- **Problem statement**:
Of all the lines below, return only those starting with the line holding "(.8, .52, .044))" and going on through the line holding "return .545 - .82 * abs(y)", exactly as written.

- **Provided material**:
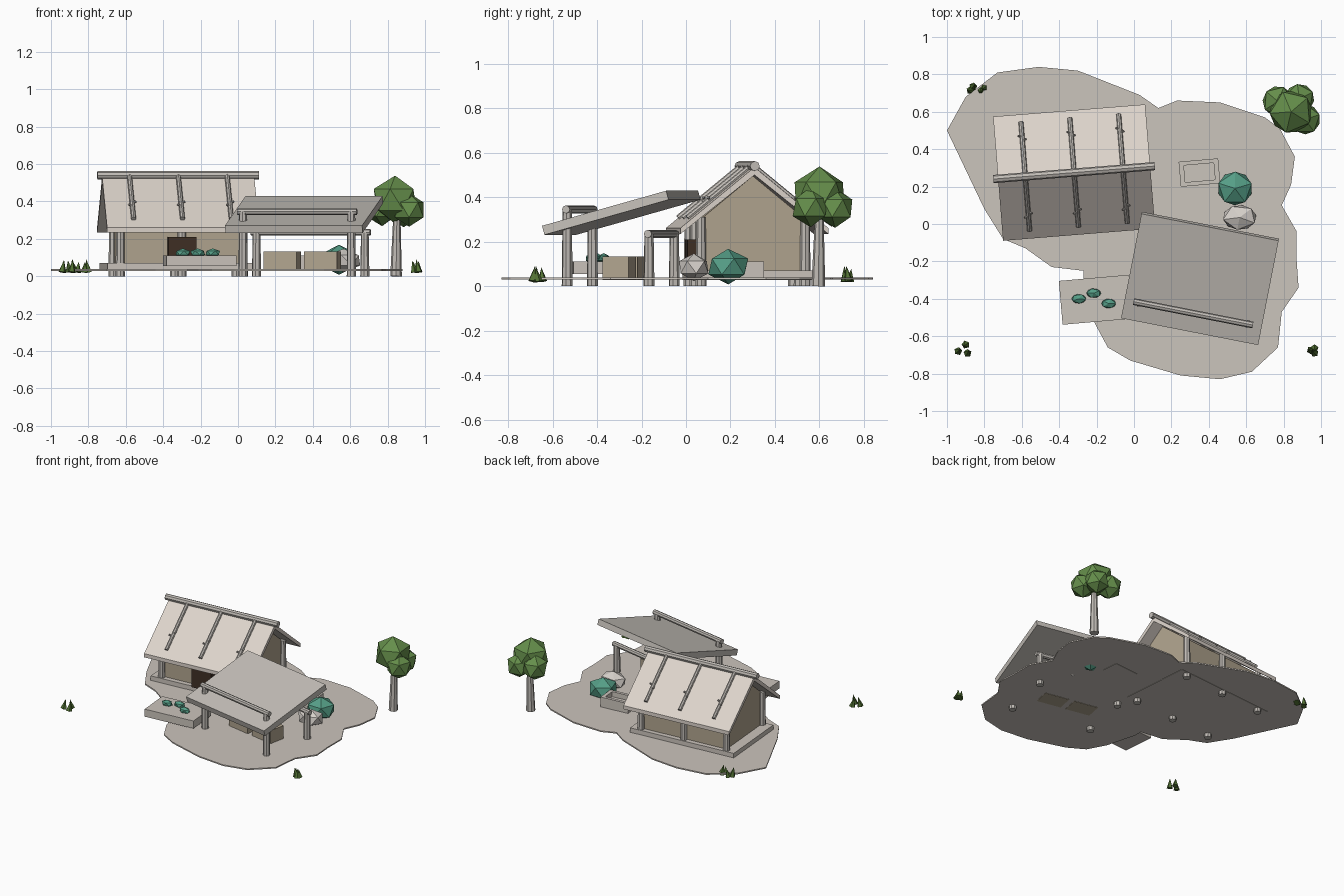
import bpy, bmesh, math, random
from mathutils import Matrix, Vector, Euler

random.seed(4)
if "Cube" in bpy.data.objects:
    bpy.data.objects.remove(bpy.data.objects["Cube"])


def material(name, r, g, b):
    mat = bpy.data.materials.new(name)
    mat.use_nodes = True
    color = [(c / 255) ** 2.2 for c in (r, g, b)] + [1]
    mat.diffuse_color = color
    mat.node_tree.nodes["Principled BSDF"].inputs["Base Color"].default_value = color
    return mat


ground = material("ground stone", 202, 195, 187)
thatch = material("pale roof", 220, 211, 202)
slate = material("canopy grey", 196, 191, 184)
log = material("weathered log", 192, 187, 181)
plaster = material("beige wall", 176, 163, 142)
dark = material("dark door", 66, 51, 41)
leaf = material("leaf green", 101, 141, 76)
grass = material("grass green", 82, 112, 54)
teal = material("teal shrub", 86, 157, 134)
rock = material("pale rock", 213, 207, 201)

WORLD = Matrix()


def frame(x, y, degrees):
    return Matrix.Translation((x, y, 0)) @ Matrix.Rotation(math.radians(degrees), 4, 'Z')


def finish(name, bm, mat, at=WORLD):
    bmesh.ops.recalc_face_normals(bm, faces=bm.faces)
    mesh = bpy.data.meshes.new(name)
    bm.to_mesh(mesh)
    bm.free()
    mesh.materials.append(mat)
    ob = bpy.data.objects.new(name, mesh)
    ob.matrix_world = at
    bpy.context.collection.objects.link(ob)
    return ob


def box(name, mat, at, center, size, tilt=0):
    bm = bmesh.new()
    m = (Matrix.Translation(center) @ Matrix.Rotation(tilt, 4, 'X')
         @ Matrix.Diagonal((*size, 1)))
    bmesh.ops.create_cube(bm, size=1, matrix=m)
    return finish(name, bm, mat, at)


def prism(name, mat, at, points, offset):
    bm = bmesh.new()
    face = bm.faces.new([bm.verts.new(p) for p in points])
    ext = bmesh.ops.extrude_face_region(bm, geom=[face], use_keep_orig=True)
    verts = [e for e in ext["geom"] if isinstance(e, bmesh.types.BMVert)]
    bmesh.ops.translate(bm, verts=verts, vec=offset)
    return finish(name, bm, mat, at)


def pole(name, mat, at, a, b, r1, r2=None, sides=8):
    a, b = Vector(a), Vector(b)
    d = b - a
    m = Matrix.Translation((a + b) / 2) @ d.to_track_quat('Z', 'Y').to_matrix().to_4x4()
    bm = bmesh.new()
    bmesh.ops.create_cone(bm, cap_ends=True, segments=sides, radius1=r1,
                          radius2=r1 if r2 is None else r2, depth=d.length, matrix=m)
    return finish(name, bm, mat, at)


def blob(name, mat, center, radii, turn=0):
    bm = bmesh.new()
    m = (Matrix.Translation(center) @ Matrix.Diagonal((*radii, 1))
         @ Matrix.Rotation(turn, 4, 'Z'))
    bmesh.ops.create_icosphere(bm, subdivisions=1, radius=1, matrix=m)
    return finish(name, bm, mat)


# Ground slab with an irregular outline
outline = [(-1, .5), (-.9, .68), (-.73, .81), (-.51, .84), (-.3, .82), (.03, .69),
           (.13, .62), (.23, .66), (.46, .65), (.58, .61), (.7, .57), (.78, .51),
           (.86, .36), (.84, .21), (.79, .1), (.87, -.04), (.87, -.2), (.88, -.34),
           (.79, -.47), (.77, -.66), (.63, -.79), (.46, -.83), (.25, -.81),
           (-.02, -.73), (-.14, -.66), (-.21, -.53), (-.27, -.31), (-.27, -.25),
           (-.44, -.23), (-.58, -.13), (-.7, -.08), (-.8, .08), (-.9, .29)]
prism("ground", ground, WORLD, [(x, y, .029) for x, y in outline], (0, 0, .009))

# House: platform, walls, door, posts
house = frame(-.32, .275, 4.6)
box("house_platform", ground, house, (0, 0, .049), (.8, .52, .044))
gable = [(-.225, .06), (.225, .06), (.225, .31), (0, .495), (-.225, .31)]
prism("house_walls", plaster, house, [(-.325, y, z) for y, z in gable], (.65, 0, 0))
box("door", dark, house, (0, -.25, .14), (.15, .05, .14))
for x in (-.33, 0, .33):
    for y in (-.235, .235):
        pole("house_post", log, house, (x, y, 0), (x, y, .31), .025, .021)

# House roof, ridge log and roof poles with pegs
chevron = [(-.333, .262), (0, .535), (.333, .262), (.333, .235), (0, .5), (-.333, .235)]
prism("house_roof", thatch, house, [(-.408, y, z) for y, z in chevron], (.816, 0, 0))
pole("ridge_log", log, house, (-.433, 0, .54), (.433, 0, .54), .022)


def roof_z(y):
    return .545 - .82 * abs(y)


for x in (-.262, 0, .262):
    for s in (-1, 1):
        pole("roof_pole", log, house, (x, 0, roof_z(0)), (x, s * .29, roof_z(.29)), .013)
        for side, y in ((-1, .21), (1, .19)):
            pole("roof_peg", log, house, (x, s * y, roof_z(y)),
                 (x + side * .02, s * (y + .01), roof_z(y) + .012), .006, sides=6)

# Open pavilion: tilted slab, posts and two cross logs
pavilion = frame(.353, -.291, -11.1)
box("pavilion_roof", slate, pavilion, (0, 0, .33), (.747, .59, .042), math.radians(15.5))
for name, y, top in (("front", -.19, .345), ("back", .185, .235)):
    for x in (-.295, .295):
        pole(name + "_pavilion_post", log, pavilion, (x, y, 0), (x, y, top), .025, .021)
    pole(name + "_cross_log", log, pavilion, (-.325, y, top), (.325, y, top), .018)

# Two benches under the pavilion
for x, y in ((.236, -.26), (.452, -.3)):
    box("bench", plaster, frame(x, y, -11.1), (0, 0, .08), (.18, .12, .106))

# Front planter with small shrubs
box("planter", ground, frame(-.205, -.405, 5), (0, 0, .083), (.375, .235, .055))
for x, y in ((-.295, -.4), (-.215, -.37), (-.135, -.425)):
    blob("planter_shrub", teal, (x, y, .125), (.043, .028, .024), x * 9)

# Low trough beside the house
trough = frame(.35, .275, 5)
box("trough_base", ground, trough, (0, 0, .05), (.2, .12, .046))
for s in (-1, 1):
    box("trough_long_side", ground, trough, (0, s * .056, .07), (.212, .022, .08))
    box("trough_end", ground, trough, (s * .093, 0, .07), (.026, .09, .08))

# Large shrub and boulder
blob("large_shrub", teal, (.54, .19, .088), (.104, .1, .08), .3)
blob("boulder", rock, (.565, .035, .085), (.1, .074, .062), .8)

# Tree
pole("tree_trunk", log, WORLD, (.845, .595, 0), (.85, .6, .36), .031, .018)
for x, y, z, r in ((.84, .6, .41, .128), (.915, .56, .355, .09),
                   (.77, .655, .36, .092), (.885, .67, .35, .088)):
    blob("tree_crown", leaf, (x, y, z), (r, r, r), random.random() * 3)

# Grass tufts
for tuft in (((-.875, .715), (-.86, .735), (-.82, .715), (-.8, .73)),
             ((-.94, -.68), (-.9, -.645), (-.89, -.69)),
             ((.945, -.675), (.965, -.665), (.965, -.69))):
    for x, y in tuft:
        lean = Vector((random.uniform(-.015, .015), random.uniform(-.015, .015),
                       random.uniform(.05, .07)))
        base = Vector((x, y, .022))
        pole("grass_blade", grass, WORLD, base, base + lean, .022, 0, sides=5)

- **Your solution**:
box("house_platform", ground, house, (0, 0, .049), (.8, .52, .044))
gable = [(-.225, .06), (.225, .06), (.225, .31), (0, .495), (-.225, .31)]
prism("house_walls", plaster, house, [(-.325, y, z) for y, z in gable], (.65, 0, 0))
box("door", dark, house, (0, -.25, .14), (.15, .05, .14))
for x in (-.33, 0, .33):
    for y in (-.235, .235):
        pole("house_post", log, house, (x, y, 0), (x, y, .31), .025, .021)

# House roof, ridge log and roof poles with pegs
chevron = [(-.333, .262), (0, .535), (.333, .262), (.333, .235), (0, .5), (-.333, .235)]
prism("house_roof", thatch, house, [(-.408, y, z) for y, z in chevron], (.816, 0, 0))
pole("ridge_log", log, house, (-.433, 0, .54), (.433, 0, .54), .022)


def roof_z(y):
    return .545 - .82 * abs(y)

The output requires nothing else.